(Data for analysis):
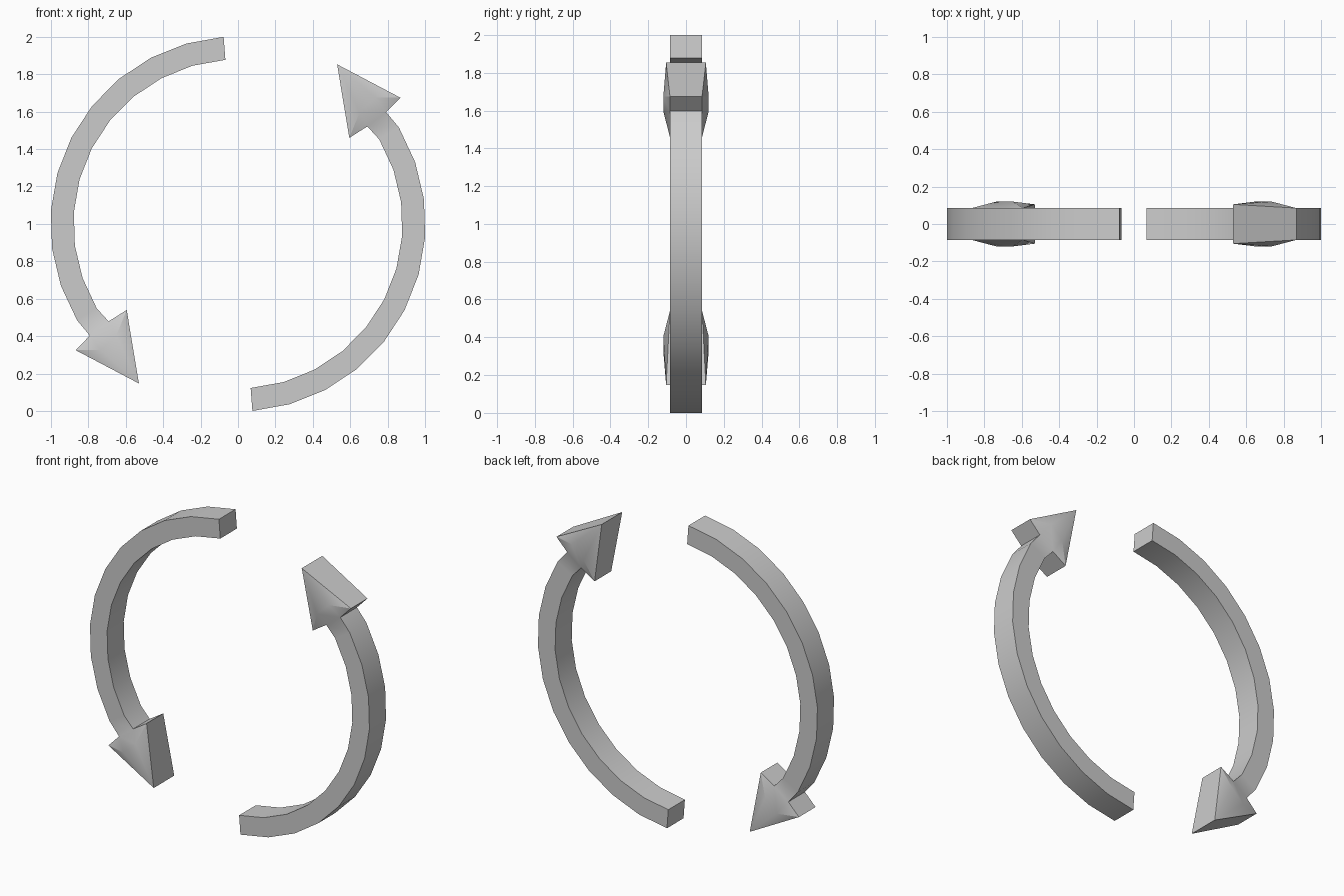
import bpy, bmesh, math

if "Cube" in bpy.data.objects:
    bpy.data.objects.remove(bpy.data.objects["Cube"])

R_OUT, R_IN, HALF = 1.003, 0.88, 0.085
START, STEP = 94.4, 11.65


def polar(r, deg):
    a = math.radians(deg)
    return (r * math.cos(a), r * math.sin(a))


def arrow(name, sign):
    """Curved band with a pointed head, sign -1 turns it half a turn."""
    bm = bmesh.new()

    def pair(p, half):
        # matching front and back vertices
        return [bm.verts.new((sign * p[0], s * half, 1 + sign * p[1])) for s in (-1, 1)]

    def skin(*pts):
        # same face on the front and on the back
        bm.faces.new([p[0] for p in pts])
        bm.faces.new([p[1] for p in reversed(pts)])

    def wall(p, q):
        bm.faces.new((p[0], p[1], q[1], q[0]))

    # curved band
    angles = [START + STEP * i for i in range(11)] + [217]
    outer = [pair(polar(R_OUT if a < 217 else 0.992, a), HALF) for a in angles]
    inner = [pair(polar(R_IN if a < 217 else 0.866, a), HALF) for a in angles]
    for i in range(len(angles) - 1):
        skin(outer[i], outer[i + 1], inner[i + 1], inner[i])
        wall(outer[i], outer[i + 1])
        wall(inner[i], inner[i + 1])
    wall(outer[0], inner[0])

    # arrow head with a raised middle
    b, c = outer[-1], inner[-1]
    a = pair((-0.868, -0.675), HALF)
    d = pair((-0.595, -0.46), HALF)
    tip = pair((-0.53, -0.853), 0.105)
    p = pair((-0.735, -0.675), 0.12)
    q = pair((-0.65, -0.595), 0.12)
    for f in ((a, b, p), (b, c, q, p), (c, d, q), (d, tip, q), (q, tip, p), (p, tip, a)):
        skin(*f)
    for e in ((a, b), (c, d), (d, tip), (tip, a)):
        wall(*e)

    bmesh.ops.recalc_face_normals(bm, faces=bm.faces)
    mesh = bpy.data.meshes.new(name)
    bm.to_mesh(mesh)
    bm.free()
    obj = bpy.data.objects.new(name, mesh)
    bpy.context.collection.objects.link(obj)
    bpy.ops.object.select_all(action='DESELECT')
    obj.select_set(True)
    bpy.context.view_layer.objects.active = obj
    bpy.ops.object.shade_smooth_by_angle(angle=math.radians(30))


arrow("left_arrow", 1)
arrow("right_arrow", -1)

(Task brief):
Please repeat the records above exactly, leaving every picture out.

(Result of this task):
import bpy, bmesh, math

if "Cube" in bpy.data.objects:
    bpy.data.objects.remove(bpy.data.objects["Cube"])

R_OUT, R_IN, HALF = 1.003, 0.88, 0.085
START, STEP = 94.4, 11.65


def polar(r, deg):
    a = math.radians(deg)
    return (r * math.cos(a), r * math.sin(a))


def arrow(name, sign):
    """Curved band with a pointed head, sign -1 turns it half a turn."""
    bm = bmesh.new()

    def pair(p, half):
        # matching front and back vertices
        return [bm.verts.new((sign * p[0], s * half, 1 + sign * p[1])) for s in (-1, 1)]

    def skin(*pts):
        # same face on the front and on the back
        bm.faces.new([p[0] for p in pts])
        bm.faces.new([p[1] for p in reversed(pts)])

    def wall(p, q):
        bm.faces.new((p[0], p[1], q[1], q[0]))

    # curved band
    angles = [START + STEP * i for i in range(11)] + [217]
    outer = [pair(polar(R_OUT if a < 217 else 0.992, a), HALF) for a in angles]
    inner = [pair(polar(R_IN if a < 217 else 0.866, a), HALF) for a in angles]
    for i in range(len(angles) - 1):
        skin(outer[i], outer[i + 1], inner[i + 1], inner[i])
        wall(outer[i], outer[i + 1])
        wall(inner[i], inner[i + 1])
    wall(outer[0], inner[0])

    # arrow head with a raised middle
    b, c = outer[-1], inner[-1]
    a = pair((-0.868, -0.675), HALF)
    d = pair((-0.595, -0.46), HALF)
    tip = pair((-0.53, -0.853), 0.105)
    p = pair((-0.735, -0.675), 0.12)
    q = pair((-0.65, -0.595), 0.12)
    for f in ((a, b, p), (b, c, q, p), (c, d, q), (d, tip, q), (q, tip, p), (p, tip, a)):
        skin(*f)
    for e in ((a, b), (c, d), (d, tip), (tip, a)):
        wall(*e)

    bmesh.ops.recalc_face_normals(bm, faces=bm.faces)
    mesh = bpy.data.meshes.new(name)
    bm.to_mesh(mesh)
    bm.free()
    obj = bpy.data.objects.new(name, mesh)
    bpy.context.collection.objects.link(obj)
    bpy.ops.object.select_all(action='DESELECT')
    obj.select_set(True)
    bpy.context.view_layer.objects.active = obj
    bpy.ops.object.shade_smooth_by_angle(angle=math.radians(30))


arrow("left_arrow", 1)
arrow("right_arrow", -1)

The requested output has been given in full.